If we don't want to be shot in our places of worship, we should hire security. Never mind that the true freedom of religion should mean that we don't need armed protection to practice our basic rights. Never mind that if a security guard were present, they would be the first one targeted in an attack. My own synagogue has security guards and I don't feel any safer, because I worry for them if the worst were to happen, because I fear that they would just be another person added to the death toll. I wish they could spend every Saturday with their families. But I guess they can't, because we have to have a president who caters to Neo-Nazis.
There is nothing I hate more then letting harm come to innocent, vulnerable people. The people who support Donald Trump and his regime take glee in this pain, the pain of immigrants, the pain of LGBT people, the pain of people of color, the pain of the poor, the pain of the disabled. They call this hatred nationalism and say that they do it out of love for their country. Others are willfully complicit in the prejudice, the fear, and the stupidity, because they think it's worth their warped political goals.
To hell those schemes, and to hell with nationalism. If they truly loved their country, they would want it to be a better place for all of its people. If they truly loved their country, they wouldn't want to make life harder for some people just because they don't look like them, speak like them, or love like them. If they truly loved their country, they wouldn't shrug and sneer at the suffering and cries of those around them.
I love my country. That's why I'm saying all this. That's why I stand up and say, yes, I'm Jewish. That's why I helped run polls in this past election. That's why I'm so hurt and disgusted that the same hate that caused the Holocaust is now given a mainstream platform here. That's why it's so hard for me to forgive these people.
Right now, I'm thinking about forgiveness, and of light.
Tonight, I stood with my parents and my sibling as we all lit eight candles. It was so bright, and it reminded me of the light I want to be in the world. Their light reminded me to keep going, because there's work to be done. Even when it's hard, even it feels like I'm yelling into a hurricane, I know that I have to keep yelling, because maybe someone will hear me. Maybe I can shelter them. Maybe they can shelter me.

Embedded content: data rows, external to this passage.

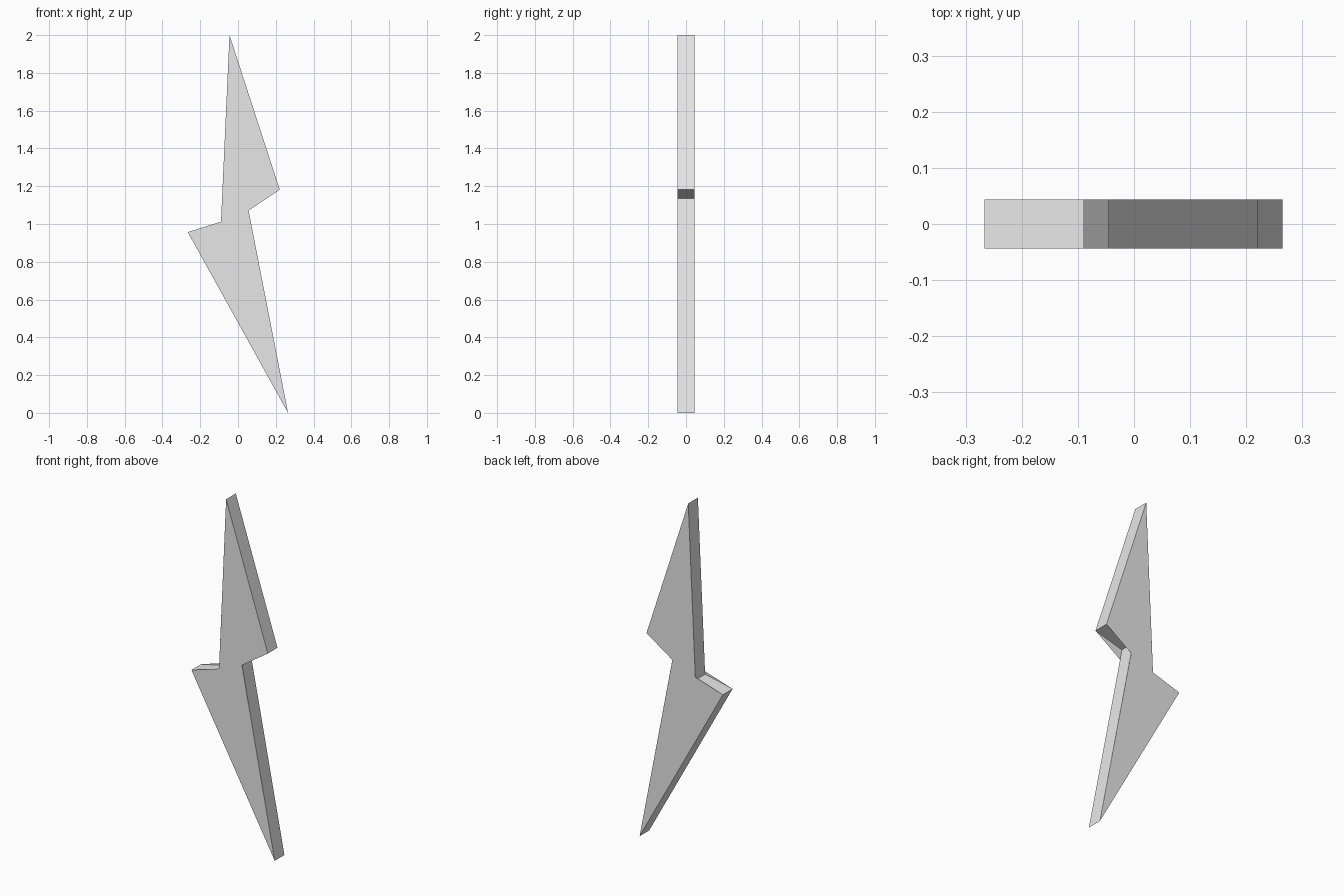
import bpy
import bmesh

default_cube = bpy.data.objects.get("Cube")
if default_cube:
    bpy.data.objects.remove(default_cube, do_unlink=True)

HALF = 0.044  # half the plate thickness

# Outline in x and z, clockwise from the top tip
TOP, RIGHT_BARB, BOTTOM, LEFT_BARB = (-0.045, 2.0), (0.221, 1.182), (0.265, 0.0), (-0.266, 0.957)
face_outline = [TOP, RIGHT_BARB, (0.056, 1.071), BOTTOM, LEFT_BARB, (-0.09, 1.012)]
# The rim cuts slightly deeper into both notches than the flat faces do
rim_outline = [TOP, RIGHT_BARB, (0.044, 1.134), BOTTOM, LEFT_BARB, (-0.091, 0.995)]

grey = bpy.data.materials.new("plain_grey")
grey.use_nodes = True
grey.diffuse_color = (0.8, 0.8, 0.8, 1)
grey.node_tree.nodes["Principled BSDF"].inputs["Base Color"].default_value = (0.8, 0.8, 0.8, 1)


def ring(bm, outline, y):
    return [bm.verts.new((x, y, z)) for x, z in outline]


def finish(bm, name):
    mesh = bpy.data.meshes.new(name)
    bm.to_mesh(mesh)
    bm.free()
    mesh.materials.append(grey)
    obj = bpy.data.objects.new(name, mesh)
    bpy.context.collection.objects.link(obj)


# Flat front and back faces of the bolt
for name, y in (("bolt_front_face", -HALF), ("bolt_back_face", HALF)):
    bm = bmesh.new()
    verts = ring(bm, face_outline, y)
    bm.faces.new(verts if y > 0 else verts[::-1])
    finish(bm, name)

# Rim joining the two faces
bm = bmesh.new()
front = ring(bm, rim_outline, -HALF)
back = ring(bm, rim_outline, HALF)
for i in range(len(front)):
    j = (i + 1) % len(front)
    bm.faces.new((front[i], front[j], back[j], back[i]))
finish(bm, "bolt_rim")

I don't know if I can ever forgive the people who have supported or been complicit in everything that has been happening to this country. It will take a lot more than just admitting that they were wrong, because it should have taken this long. It shouldn't have taken so much suffering and pain for people to wake up. We warned them, and they did not listen.

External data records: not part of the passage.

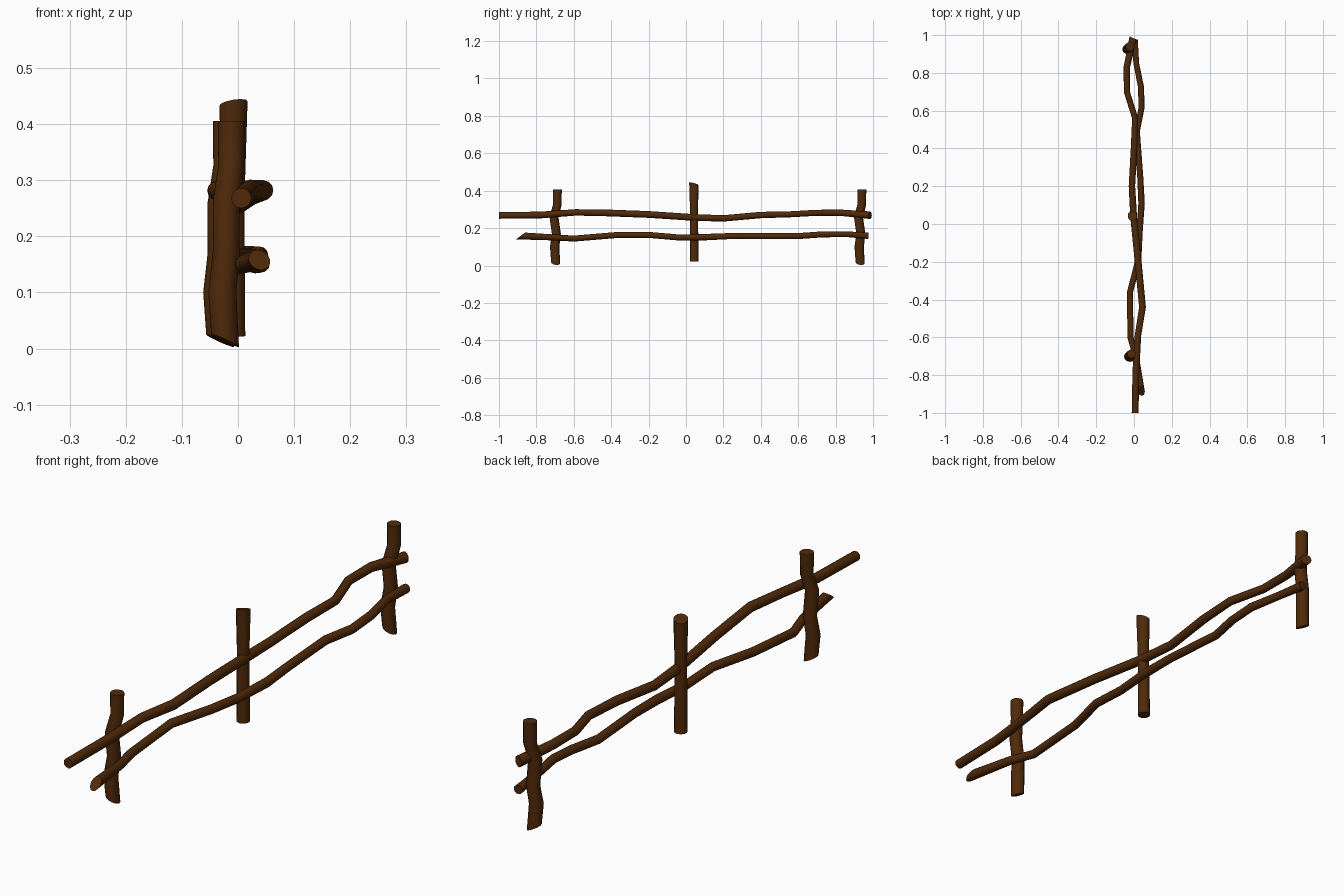
import bpy, math
from mathutils import Vector

SIDES = 12
wood = bpy.data.materials.new("dark_wood")
wood.diffuse_color = (0.08, 0.023, 0.003, 1)


def branch(name, path, start_cut=None, end_cut=None):
    """Sweep a round section along (x, y, z, radius) points; cuts are end-plane normals."""
    pts = [Vector(p[:3]) for p in path]
    last = len(pts) - 1
    verts, faces = [], []
    for i, p in enumerate(pts):
        t = (pts[min(i + 1, last)] - pts[max(i - 1, 0)]).normalized()
        side = t.cross(Vector((1, 0, 0))).normalized()
        up = side.cross(t)
        cut = start_cut if i == 0 else end_cut if i == last else None
        for k in range(SIDES):
            a = 2 * math.pi * k / SIDES
            off = (up * math.cos(a) + side * math.sin(a)) * path[i][3]
            if cut:
                n = Vector(cut)
                off -= t * (off.dot(n) / t.dot(n))
            verts.append(p + off)
    for i in range(last):
        for k in range(SIDES):
            a, b = i * SIDES + k, i * SIDES + (k + 1) % SIDES
            faces.append((a, a + SIDES, b + SIDES, b))
    faces.append(tuple(range(SIDES)))
    faces.append(tuple(last * SIDES + k for k in reversed(range(SIDES))))
    mesh = bpy.data.meshes.new(name)
    mesh.from_pydata(verts, [], faces)
    mesh.materials.append(wood)
    obj = bpy.data.objects.new(name, mesh)
    bpy.context.collection.objects.link(obj)
    bpy.context.view_layer.objects.active = obj
    obj.select_set(True)
    bpy.ops.object.shade_smooth_by_angle(angle=math.radians(40))
    obj.select_set(False)
    return obj


# crooked end posts share one shape
for name, dx, dy in (("front_post", 0, 0), ("back_post", -0.009, 1.628)):
    shape = [(-0.023, -0.697, 0.014, 0.024), (-0.028, -0.702, 0.10, 0.025),
             (-0.021, -0.693, 0.17, 0.024), (-0.021, -0.706, 0.26, 0.024),
             (-0.012, -0.688, 0.325, 0.023), (-0.012, -0.688, 0.406, 0.024)]
    branch(name, [(x + dx, y + dy, z, r) for x, y, z, r in shape],
           start_cut=(-0.4, -0.1, -0.9))

# straight middle post, flared at the top
branch("middle_post", [(-0.010, 0.045, 0.022, 0.023), (-0.010, 0.044, 0.14, 0.022),
                       (-0.009, 0.043, 0.28, 0.021), (-0.008, 0.042, 0.437, 0.025)],
       end_cut=(-0.15, 0.25, 0.95))

# upper rail
branch("upper_rail", [(0.006, -1.0, 0.268, 0.018), (0.010, -0.78, 0.270, 0.018),
                      (0.021, -0.59, 0.284, 0.017), (0.045, -0.44, 0.282, 0.018),
                      (0.022, -0.20, 0.273, 0.018), (-0.002, 0.04, 0.257, 0.018),
                      (-0.011, 0.20, 0.252, 0.017), (0.000, 0.40, 0.270, 0.017),
                      (0.006, 0.56, 0.274, 0.016), (-0.038, 0.70, 0.282, 0.016),
                      (-0.038, 0.83, 0.282, 0.017), (-0.005, 0.985, 0.269, 0.020)],
       end_cut=(0.4, 0.9, 0))

# lower rail
branch("lower_rail", [(0.038, -0.885, 0.158, 0.019), (0.010, -0.70, 0.150, 0.016),
                      (-0.019, -0.60, 0.144, 0.016), (-0.021, -0.36, 0.164, 0.016),
                      (0.023, -0.19, 0.163, 0.016), (0.030, -0.04, 0.150, 0.016),
                      (0.040, 0.11, 0.152, 0.017), (0.033, 0.25, 0.158, 0.016),
                      (0.015, 0.49, 0.157, 0.016), (0.039, 0.61, 0.158, 0.016),
                      (0.038, 0.72, 0.166, 0.016), (0.012, 0.85, 0.168, 0.015),
                      (0.003, 0.975, 0.159, 0.017)],
       start_cut=(0, -0.6, 0.8))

Enough of the darkness of nationalism, of prejudice, of fear, and of malice. To everyone, I ask that you start putting light into the world again.